We’re all familiar with the stories of Australia Post’s increased parcel load at Christmas. The steady stream of packages, many from overseas, becomes a flood tide around this time of year. But at what cost to regional local businesses?
Add to that the COVID-19 pandemic and a huge portion of the Australian workforce shifting to working from home, and the situation becomes increasingly difficult for small businesses, which is responsible for a third of Australia’s economic activity and pays wages for more than half the workforce.
Enter initiative Go Local First, which urges us all to start with our local businesses and inject our cash into our own economies.
The Council of Small Business Organisations Australia is behind the campaign, which is garnering support from Regional Development Australia and many local government organisations.
Go Local First is headlined by former longstanding Member for Goulburn Pru Goward, who has been criss-crossing the country, working on ways for local governments and business chambers to get onboard.
There have been some wins. A partnership with the Pharmacy Guild of Australia has ensured Go Local First posters are in chemists across Australia; Regional Development Australia branches such as Southern Inland have come onboard; and local business chambers are also energising members about the local potential.
“We try to get stakeholders to start thinking beyond local advertising alone,” says Pru. “Social media can be really useful, as can local sporting organisations with thousands of members because there’s already a high level of trust.
“We’re trying to find local influencers to promote Go Local First on their Facebook pages and mention their gratitude for community support.
“Small business is really doing it tough and we want to get into people’s minds that this is the right thing to do.”
Research shows that not knowing who or where local businesses are is one reason why people don’t shop locally. Suggested strategies include signing up with Google Maps, while many councils have set up interactive business directories that don’t rely on council resources to update them.
The Go Local First campaign recognises that building awareness alone is not enough. Consumers need financial incentives such as gift cards, local business draws and lucky shopper prizes that involve services as well as retail businesses.
“We’ve seen an amazing number of incentive schemes from small communities,” says Pru. “Half of Western Australia has local dollars schemes that can be spent in any participating business, and on the NSW Central Coast the business chamber has persuaded local clubs to offer a $25 lucky door prize to be spent at local shops.

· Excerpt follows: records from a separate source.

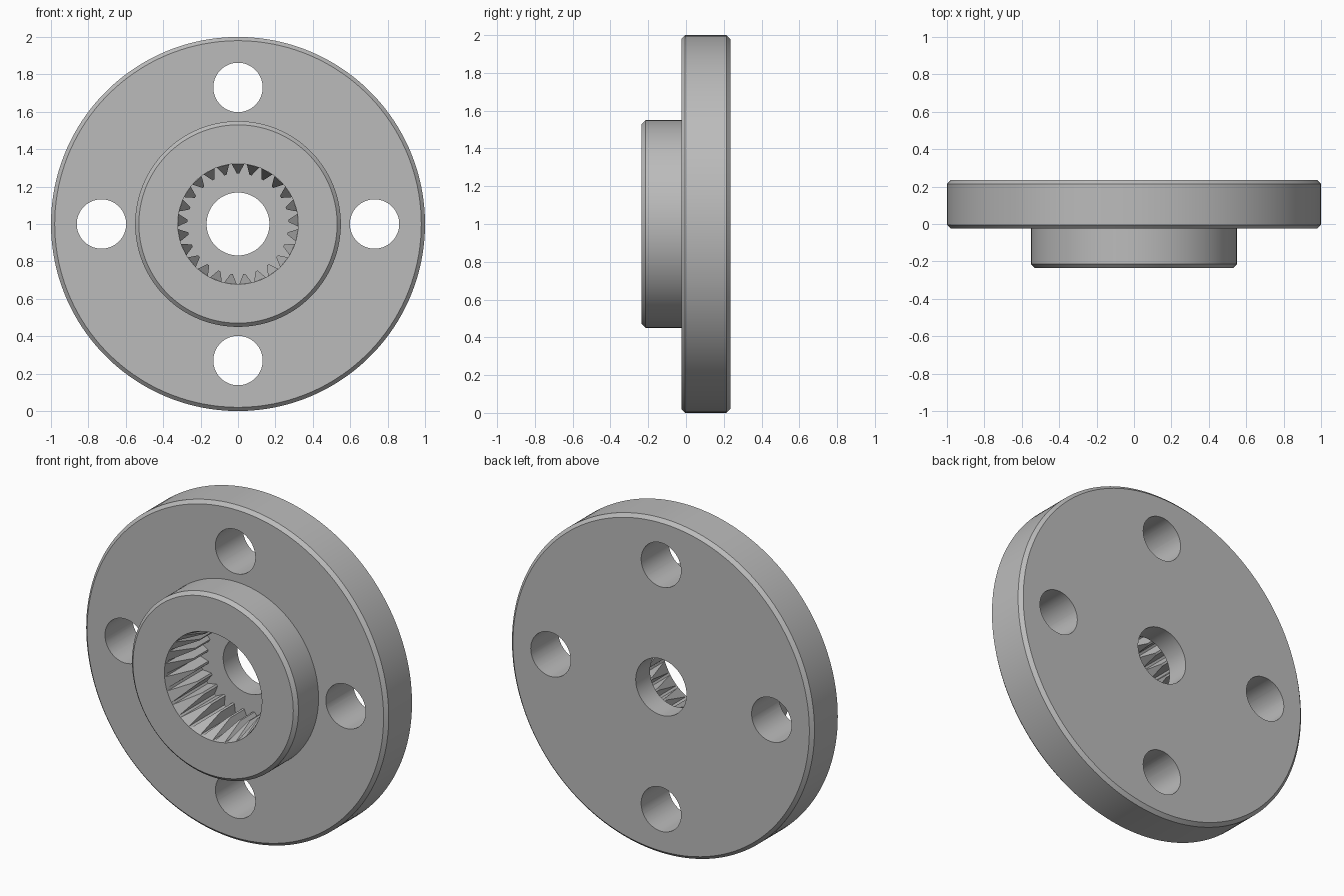
import bpy, bmesh, math

if "Cube" in bpy.data.objects:
    bpy.data.objects.remove(bpy.data.objects["Cube"])

SEGMENTS = 150
FRONT, BACK, STEP, FLOOR = -0.235, 0.235, -0.025, 0.10
TEETH = 25

grey = bpy.data.materials.new("neutral grey")
grey.diffuse_color = (0.5, 0.5, 0.5, 1)
grey.use_nodes = True
grey.node_tree.nodes["Principled BSDF"].inputs["Base Color"].default_value = grey.diffuse_color


def polar(r, a, y):
    """Point around the horizontal wheel axis."""
    return (r * math.cos(a), y, 1 + r * math.sin(a))


def finish(name, bm):
    bmesh.ops.recalc_face_normals(bm, faces=bm.faces)
    mesh = bpy.data.meshes.new(name)
    bm.to_mesh(mesh)
    bm.free()
    mesh.materials.append(grey)
    ob = bpy.data.objects.new(name, mesh)
    bpy.context.collection.objects.link(ob)
    return ob


# Flange, hub, socket and bore turned from one closed profile (radius, y)
c = 0.02
profile = [
    (0.168, BACK), (1 - c, BACK), (1, BACK - c), (1, STEP + c), (1 - c, STEP),
    (0.55, STEP), (0.55, FRONT + c), (0.55 - c, FRONT),
    (0.322, FRONT), (0.322, FLOOR), (0.168, FLOOR),
]
bm = bmesh.new()
rings = [[bm.verts.new(polar(r, 2 * math.pi * i / SEGMENTS, y)) for r, y in profile]
         for i in range(SEGMENTS)]
for i in range(SEGMENTS):
    a, b = rings[i], rings[(i + 1) % SEGMENTS]
    for j in range(len(profile)):
        k = (j + 1) % len(profile)
        bm.faces.new((a[j], a[k], b[k], b[j]))
flange = finish("flanged_hub", bm)

# Four mounting holes
for i in range(4):
    a = i * math.pi / 2
    bpy.ops.mesh.primitive_cylinder_add(vertices=64, radius=0.132, depth=1,
                                        location=polar(0.73, a, 0.1),
                                        rotation=(math.pi / 2, 0, 0))
    cutter = bpy.context.object
    cutter.name = f"hole_cutter_{i + 1}"
    cutter.data.materials.append(grey)
    cutter.hide_render = True
    cut = flange.modifiers.new(f"mounting_hole_{i + 1}", 'BOOLEAN')
    cut.operation, cut.solver, cut.object = 'DIFFERENCE', 'EXACT', cutter
    bpy.context.view_layer.objects.active = flange
    bpy.ops.object.modifier_apply(modifier=cut.name)
    bpy.data.objects.remove(cutter)

bpy.ops.object.select_all(action='DESELECT')
flange.select_set(True)
bpy.context.view_layer.objects.active = flange
bpy.ops.object.shade_smooth_by_angle(angle=math.radians(30))

# Spline teeth inside the socket, crests sloping in from the rim
bm = bmesh.new()
pitch = 2 * math.pi / TEETH
for i in range(TEETH):
    mid = math.pi / 2 + i * pitch

    def section(y_base, y_crest):
        return [bm.verts.new(polar(r, mid + s * pitch, y)) for r, s, y in (
            (0.323, -0.42, y_base), (0.27, -0.09, y_crest),
            (0.27, 0.09, y_crest), (0.323, 0.42, y_base))]

    near = section(FRONT + 0.001, FRONT + 0.2)
    far = section(FLOOR, FLOOR)
    bm.faces.new(near)
    bm.faces.new(far[::-1])
    for j in range(4):
        k = (j + 1) % 4
        bm.faces.new((near[j], near[k], far[k], far[j]))
finish("spline_teeth", bm)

“In Victor Harbour [South Australia] they do a redemption scheme. You bring in receipts of $300 for things you’ve bought locally, then you get two free tickets to the movies or a horse-drawn carriage trip to the penguin colony. Coonamble [in NSW] has a once-a-year $14,000 draw where the whole community gets onboard at the annual Christmas party.
“It’s about converting consumer behaviour beyond the goodwill factor.”
COVID-19 has, in some ways, helped the cause. People are not in the city centres as often as they were and that’s good for small local shops, although in general those businesses are also more profoundly affected by downturns and have less capacity to spread the loss.
“We need to keep faith with our local communities,” says Pru. “We’re asking people to think about them first and keep that spirit of community alive, or local business won’t be there when you need them.
“A small business has so much character. It’s that person’s idea about what their community needs. Don’t homogenise everything; let’s keep our individual businesses strong.”
You can find out more about the Go Local First campaign here.